Updated April 15, 2020 1.4k votes 142 voters 1.3k views12 items

Noelle Warner reranked 4 of 0 total items on . Check out the original list to vote on it yourself!

  • 1

    It's Easier To Communicate With Your Team

    In a game where teamwork is crucial, communication is just as important. However, when playing online, you can't always get a guarantee that your teammates will have a microphone at all, let alone communicate what they want or need effectively. That means if your duo or teammate doesn't have a mic, you're basically out of luck.

    There's no fix for a stubborn player, but Apex did implement a solution to the former issue: they introduced a ping system that doesn't require voice chat. Fortnite was lacking in this department, though they recently introduced their own system in Season 8, which some say is a direct ripoff of the system first introduced in Apex.

    Perhaps even worse, many gamers say it's not nearly as good as Apex's original implementation.

    Good point?
  • 2

    Characters Have Their Own Unique Set Of Abilities

    Photo: Respawn Entertainment

    A role-based system where each character has their own unique abilities goes all the way back to 2007 with Team Fortress 2, and was made popular more recently with Overwatch. Naturally, someone was bound to bring this element into a battle royale, and Apex did it as elegantly as ever.

    While Fortnite does allow different strategies in the game itself, the individual character that the player chooses makes no difference in that regard. In Apex, each character has their own unique set of traits and abilities to help augment your team. For instance, Bloodhound can see enemy footprints, which gives you a leg-up when you're tracking your enemy, and Crypto can use a surveillance drone to see and mark enemies up to 30 meters away.

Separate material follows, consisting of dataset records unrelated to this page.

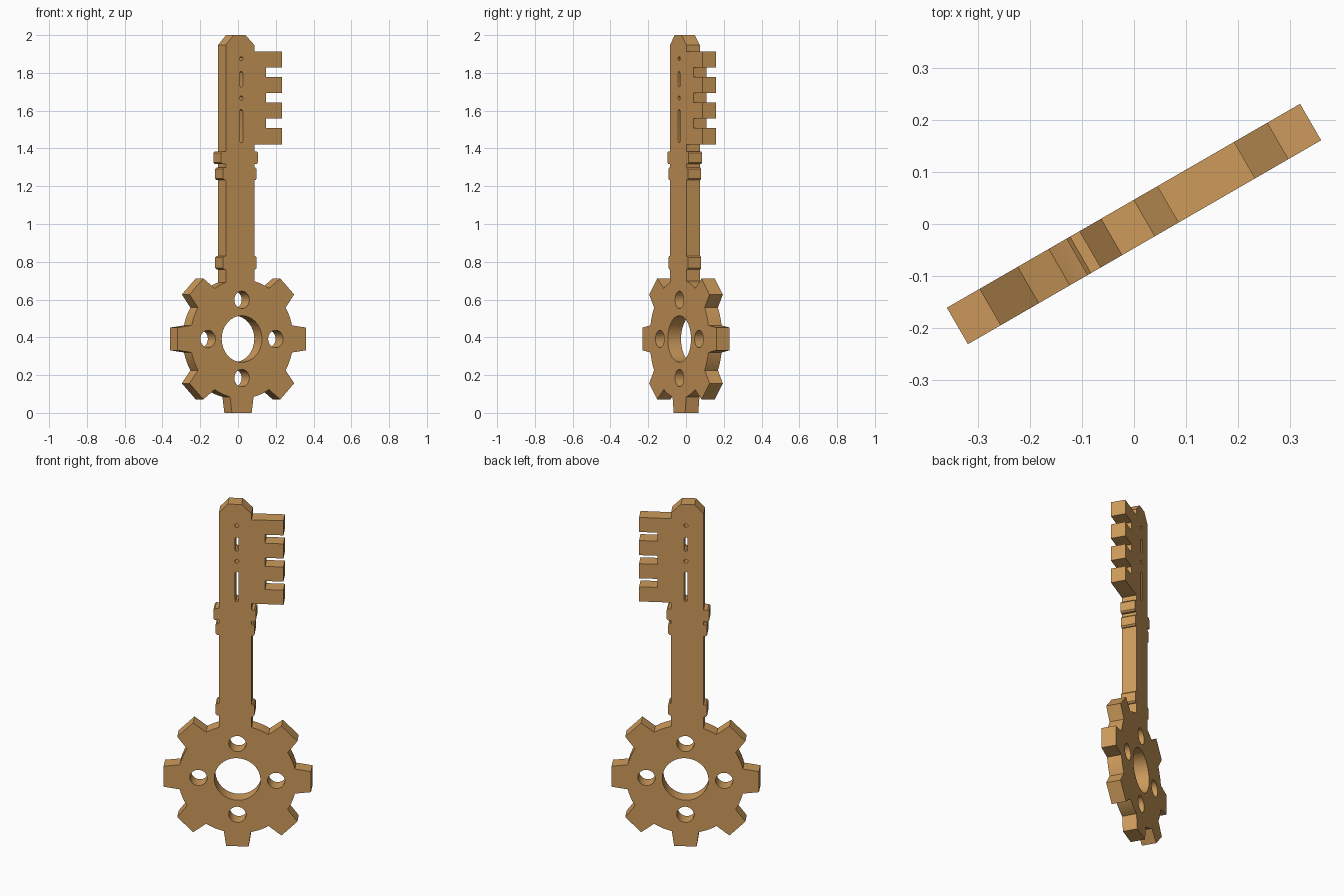
import bpy, bmesh, math
from mathutils import Matrix

if "Cube" in bpy.data.objects:
    bpy.data.objects.remove(bpy.data.objects["Cube"])

THICK = 0.081          # plate thickness
CZ = 0.3915            # height of the gear centre
TIP, ROOT = 0.3925, 0.315
TIP_HALF, ROOT_HALF = 0.06, math.radians(13.2)


def polar(r, a, cx=0.0, cz=CZ):
    return (cx + r * math.cos(a), cz + r * math.sin(a))


def circle(cx, cz, r, n):
    return [polar(r, 2 * math.pi * i / n, cx, cz) for i in range(n)]


def slot(cx, z0, z1, r):
    top = [polar(r, math.pi * i / 6, cx, z1 - r) for i in range(7)]
    low = [polar(r, math.pi + math.pi * i / 6, cx, z0 + r) for i in range(7)]
    return top + low


def arc(a0, a1, n=5):
    return [polar(ROOT, a0 + (a1 - a0) * i / n) for i in range(n + 1)]


def collar(base, out, z0, z1, c=0.008):
    # side profile of one ring on the shaft, read upwards
    s = math.copysign(c, out)
    return [(base, z0), (out - s, z0), (out, z0 + c), (out, z1 - c), (out - s, z1), (base, z1)]


# Gear-shaped bow: seven teeth, the shaft takes the place of the eighth
outline = []
last = math.radians(90) + math.asin(0.098 / ROOT)
for k in range(7):
    a = math.radians(135 + 45 * k)
    outline += arc(last, a - ROOT_HALF)
    for side in (-TIP_HALF, TIP_HALF):
        outline.append((TIP * math.cos(a) - side * math.sin(a),
                        CZ + TIP * math.sin(a) + side * math.cos(a)))
    last = a + ROOT_HALF
outline += arc(last, math.radians(450) - math.asin(0.076 / ROOT))

# Right side of the shaft, with its collars
R, L = 0.076, -0.098
outline += collar(R, 0.091, 0.76, 0.83)
outline += collar(R, 0.091, 1.232, 1.298)
outline += collar(R, 0.099, 1.318, 1.385)

# Bit with four prongs
outline.append((R, 1.422))
for i in range(4):
    z0 = 1.422 + 0.1355 * i
    z1 = z0 + 0.0855
    outline += [(0.246, z0), (0.246, z1)]
    if i < 3:
        outline += [(0.148, z1), (0.148, z0 + 0.1355)]
outline.append((R, 1.913))

# Bevelled tip and left side of the shaft
outline += [(R, 1.948), (0.023, 2.0), (-0.05, 2.0), (L, 1.948)]
for out, z0, z1 in ((-0.127, 1.318, 1.385), (-0.116, 1.232, 1.298), (-0.116, 0.76, 0.83)):
    outline += reversed(collar(L, out, z0, z1))

# Openings: bow centre, four bow holes, pin holes and slots in the blade
openings = [circle(0, CZ, 0.123, 48)]
openings += [circle(*polar(0.207, math.pi / 2 * k), 0.046, 28) for k in range(4)]
openings += [circle(-0.003, z, 0.011, 12) for z in (1.875, 1.667)]
openings += [slot(-0.003, 1.725, 1.807, 0.009), slot(-0.003, 1.43, 1.606, 0.009)]

# Filled flat curve, extruded to a plate
curve = bpy.data.curves.new("key", 'CURVE')
curve.dimensions = '2D'
curve.fill_mode = 'BOTH'
curve.extrude = THICK / 2
for pts in [outline] + openings:
    sp = curve.splines.new('POLY')
    sp.points.add(len(pts) - 1)
    for p, (x, z) in zip(sp.points, pts):
        p.co = (x, z, 0, 1)
    sp.use_cyclic_u = True
key = bpy.data.objects.new("key", curve)
bpy.context.collection.objects.link(key)
bpy.context.view_layer.objects.active = key
key.select_set(True)
bpy.ops.object.convert(target='MESH')
key = bpy.context.object

# Stand the plate up and turn it
bm = bmesh.new()
bm.from_mesh(key.data)
bmesh.ops.remove_doubles(bm, verts=bm.verts, dist=0.0002)
bm.transform(Matrix.Rotation(math.radians(30), 4, 'Z') @ Matrix.Rotation(math.radians(90), 4, 'X'))
bmesh.ops.recalc_face_normals(bm, faces=bm.faces)
bm.to_mesh(key.data)
bm.free()

# Bronze finish
bronze = bpy.data.materials.new("bronze")
bronze.diffuse_color = (0.61, 0.325, 0.105, 1)
bronze.use_nodes = True
bronze.node_tree.nodes["Principled BSDF"].inputs["Base Color"].default_value = bronze.diffuse_color
key.data.materials.clear()
key.data.materials.append(bronze)
bpy.ops.object.shade_smooth_by_angle(angle=math.radians(30))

    With Apex, building a squad is part of the challenge and strategy, in addition to what actually happens on the map. Having the right legends that play to you and your teammates' strengths can mean the difference between a win and loss, and that extra dimension of gameplay is what helps makes Apex so engaging.

    Good point?
  • 3

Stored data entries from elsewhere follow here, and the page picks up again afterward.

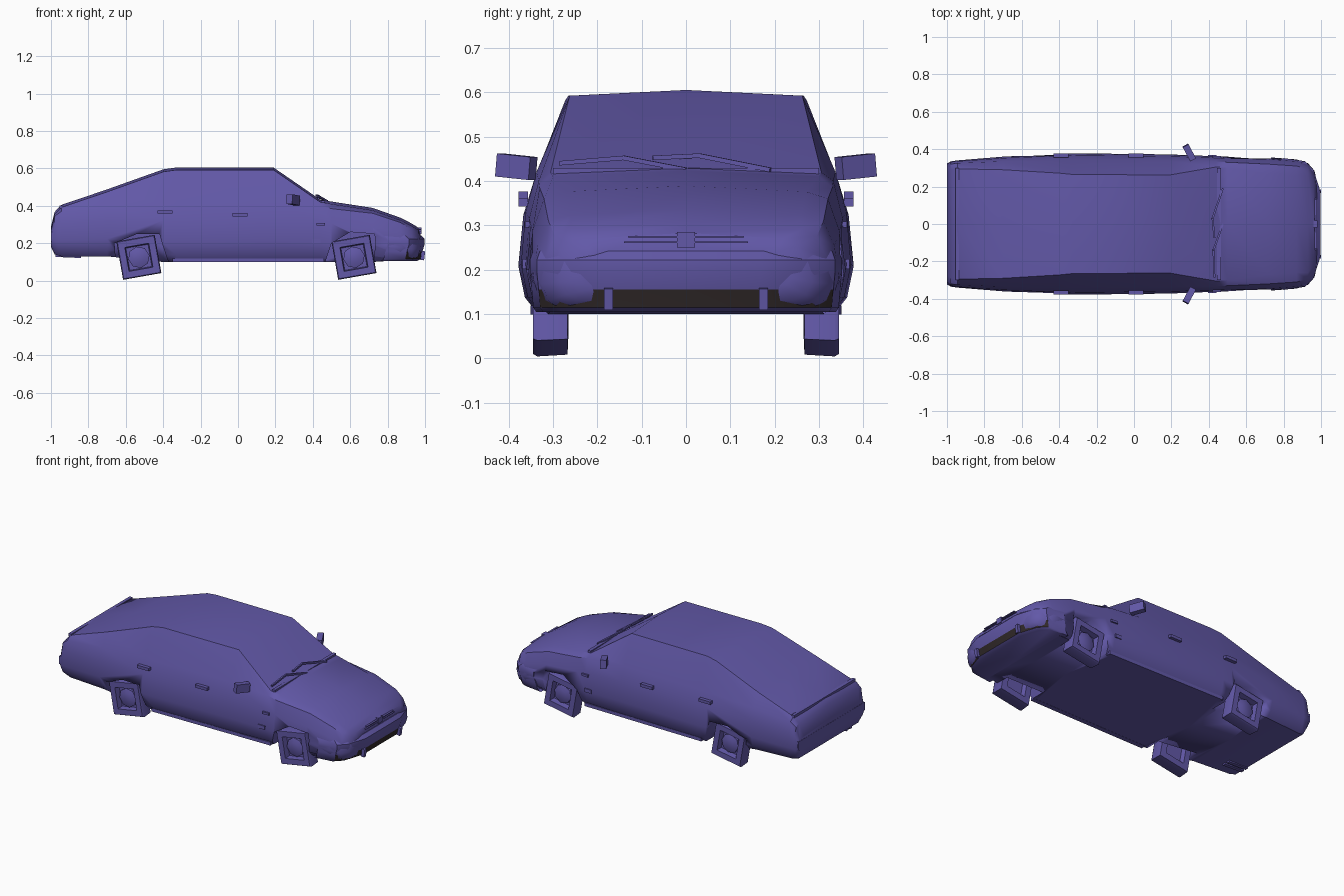
import bpy, bmesh, math
from mathutils import Vector

if "Cube" in bpy.data.objects:
    bpy.data.objects.remove(bpy.data.objects["Cube"])


def material(name, rgb):
    m = bpy.data.materials.new(name)
    m.diffuse_color = (*rgb, 1)
    m.use_nodes = True
    m.node_tree.nodes["Principled BSDF"].inputs["Base Color"].default_value = m.diffuse_color
    return m


PAINT = material("violet_paint", (0.122, 0.098, 0.39))
DARK = material("dark_opening", (0.03, 0.022, 0.022))


def loft(name, rings, angle=35, cap=True):
    """Skin a list of equal closed rings of 3D points."""
    bm = bmesh.new()
    rows = [[bm.verts.new(p) for p in r] for r in rings]
    n = len(rows[0])
    for a, b in zip(rows, rows[1:]):
        for i in range(n):
            j = (i + 1) % n
            bm.faces.new((a[i], a[j], b[j], b[i]))
    if cap:
        bm.faces.new(rows[0])
        bm.faces.new(rows[-1])
    bmesh.ops.recalc_face_normals(bm, faces=bm.faces)
    me = bpy.data.meshes.new(name)
    bm.to_mesh(me)
    bm.free()
    me.materials.append(PAINT)
    me.materials.append(DARK)
    for p in me.polygons:
        p.use_smooth = True
    me.set_sharp_from_angle(angle=math.radians(angle))
    ob = bpy.data.objects.new(name, me)
    bpy.context.collection.objects.link(ob)
    return ob


def bar(name, p, q, w, h):
    """Box running from p to q, w wide and h high."""
    p, q = Vector(p), Vector(q)
    d = (q - p).normalized()
    side = d.cross(Vector((0, 0, 1))).normalized() * w / 2
    up = side.cross(d).normalized() * h / 2
    return loft(name, [[c + side + up, c - side + up, c - side - up, c + side - up]
                       for c in (p, q)])


# Body: x, bottom z, half width, shoulder y, z, top edge y, z
STATIONS = [
    (-1.0, .18, .322, .31, .265, .27, .275),
    (-.98, .14, .335, .32, .345, .29, .355),
    (-.945, .13, .34, .325, .37, .295, .392),
    (-.70, .13, .36, .335, .395, .29, .475),
    (-.40, .10, .375, .34, .41, .272, .582),
    (-.33, .10, .378, .34, .41, .265, .592),
    (.19, .10, .372, .337, .42, .262, .592),
    (.44, .10, .362, .332, .40, .305, .42),
    (.50, .10, .360, .33, .385, .30, .41),
    (.72, .10, .357, .32, .36, .27, .376),
    (.87, .11, .345, .31, .31, .26, .323),
    (.93, .11, .325, .295, .275, .26, .292),
    (.965, .13, .285, .25, .252, .22, .27),
    (.975, .16, .24, .22, .22, .20, .24),
]
rings = []
for x, zb, yw, ys, zs, yr, zr in STATIONS:
    h = zs - zb
    half = [(yw - .045, zb), (yw - .015, zb + .12 * h), (yw, zb + .35 * h),
            (yw - .3 * (yw - ys), zb + .72 * h), (ys, zs), (yr, zr)]
    ring = [(0, zb)] + half + [(0, zr + .013)] + [(-y, z) for y, z in reversed(half)]
    rings.append([(x, y, z) for y, z in ring])
body = loft("car_body", rings)

# Wheel arches cut from both sides
FRONT_ARCH = [(.455, .05), (.47, .11), (.50, .20), (.60, .26), (.73, .25), (.735, .2), (.72, .05)]
REAR_ARCH = [(-.65, .05), (-.66, .20), (-.54, .25), (-.42, .25), (-.40, .18), (-.355, .05)]
for name, arch in (("front", FRONT_ARCH), ("rear", REAR_ARCH)):
    for s in (1, -1):
        cut = loft(name + "_arch_cutter", [[(x, s * y, z) for x, z in arch] for y in (.23, .5)])
        cut.hide_render = True
        cut.display_type = 'WIRE'
        mod = body.modifiers.new("arch", 'BOOLEAN')
        mod.operation = 'DIFFERENCE'
        mod.solver = 'EXACT'
        mod.object = cut

# Front bumper with dark air intake along its lower band
PLAN = [(.80, .352), (.915, .336), (.96, .29), (.998, .17)]
plan = PLAN + [(x, -y) for x, y in reversed(PLAN)]
levels = [(.105, .04), (.115, .022), (.155, .012), (.195, 0), (.222, 0), (.242, .02)]
bumper = loft("front_bumper",
              [[(x - d, y * (1 - d), z) for x, y in plan] for z, d in levels])
for p in bumper.data.polygons:
    if p.normal.x > .6 and .118 < p.center.z < .15:
        p.material_index = 1
for s in (1, -1):
    bar("intake_post", (.985, s * .175, .11), (.991, s * .175, .158), .02, .02)

# Upper grille slats in the nose
for z, w in ((.262, .14), (.274, .13)):
    bar("grille_slat", (.972, -w, z), (.972, w, z), .012, .004)
bar("grille_centre", (.968, -.02, .268), (.968, .02, .268), .024, .035)

# Tail lip along the rear deck and rear bumper ridge
bar("tail_lip", (-.945, -.3, .395), (-.945, .3, .395), .02, .016)
bar("rear_bumper_ridge", (-.99, -.325, .235), (-.99, .325, .235), .022, .05)

# Exhaust pipes
for y in (-.19, -.225):
    bar("exhaust_pipe", (-.975, y, .138), (-.84, y, .132), .022, .022)


def turned(cx, r, y, n, a0):
    return [(cx + r * math.cos(a0 + 2 * math.pi * i / n), y,
             .125 + r * math.sin(a0 + 2 * math.pi * i / n)) for i in range(n)]


# Wheels: four-sided tilted tyres with a recessed centre and faceted hub
for s in (1, -1):
    for label, cx in (("front", .62), ("rear", -.53)):
        loft(label + "_tyre", [turned(cx, r, s * y, 4, math.radians(55))
             for r, y in ((.075, .29), (.09, .265), (.142, .267), (.147, .335),
                          (.14, .345), (.092, .345), (.085, .31))], 30)
        loft(label + "_hub", [turned(cx, r, s * y, 8, .2)
             for r, y in ((.058, .30), (.058, .325), (.03, .335))], 30)

# Paired side details
for s in (1, -1):
    bar("wing_mirror", (.315, s * .345, .428), (.275, s * .42, .436), .035, .052)
    bar("rear_door_handle", (-.43, s * .367, .367), (-.35, s * .367, .367), .022, .018)
    bar("front_door_handle", (-.03, s * .367, .352), (.05, s * .367, .352), .022, .018)
    bar("side_lamp", (.42, s * .357, .302), (.465, s * .355, .302), .016, .014)
    bar("side_trim", (.395, s * .362, .213), (.44, s * .362, .213), .012, .022)
    bar("sill", (-.35, s * .335, .109), (.46, s * .325, .109), .03, .02)

# Wipers: arm and blade on the windscreen
for arm in ([(.475, .0, .425), (.425, -.14, .452), (.43, -.285, .44)],
            [(.475, .19, .425), (.42, .03, .457), (.43, -.075, .452)]):
    for a, b in zip(arm, arm[1:]):
        bar("wiper", a, b, .01, .01)
bar("cowl_strip", (.455, -.3, .422), (.455, .3, .422), .02, .014)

    'Apex' Has A Smarter Loot System

    Photo: Respawn Entertainment

    Picking up loot is a huge part of what makes a battle royale, especially when every player starts with nothing and has to build their inventory with what they can find around the map. Not only does the player have to accumulate as much gear as they can to stand a chance, but they usually have to do so incredibly quickly due to the pace of the game.

    Apex's loot system is much more convenient than Fortnite's in that not only can you see exactly what something is just by looking at it, but UI that pops up when you hover over an item will let you know if you already have something better, so you don't need to spend any time doing mental math in the middle of a firefight. Because the weapons system in Apex Legends is more complex, it helps to have everything easily laid out for you.

    Ammo and upgrades are color-coded to let you know if they match a specific weapon you're carrying, and while Fortnite color-codes its weapons, it doesn't utilize attachments.

    Good point?
  • 4

    Shooting Skills Are Seriously Important

    Photo: Respawn Entertainment

    This is another one that may come down to personal preference, but whether you like it or not, there's no denying the fact that shooting is more central to the Apex's gameplay. Fortnite's building seems to take center stage, and yet, it still feels clunky and doesn't seem to fit into a shooter (for those who don't know, this mechanic was pulled over from Fortnite's campaign mode, which didn't get nearly as much attention). 

    It's also incredibly frustrating that regardless of how good you are at shooters, you can be entirely outplayed by someone solely because they're a better builder than you. It takes skill all its own, sure, but you'd think one could get by on shooting when that's supposed to be the most fundamental mechanic.

    Good point?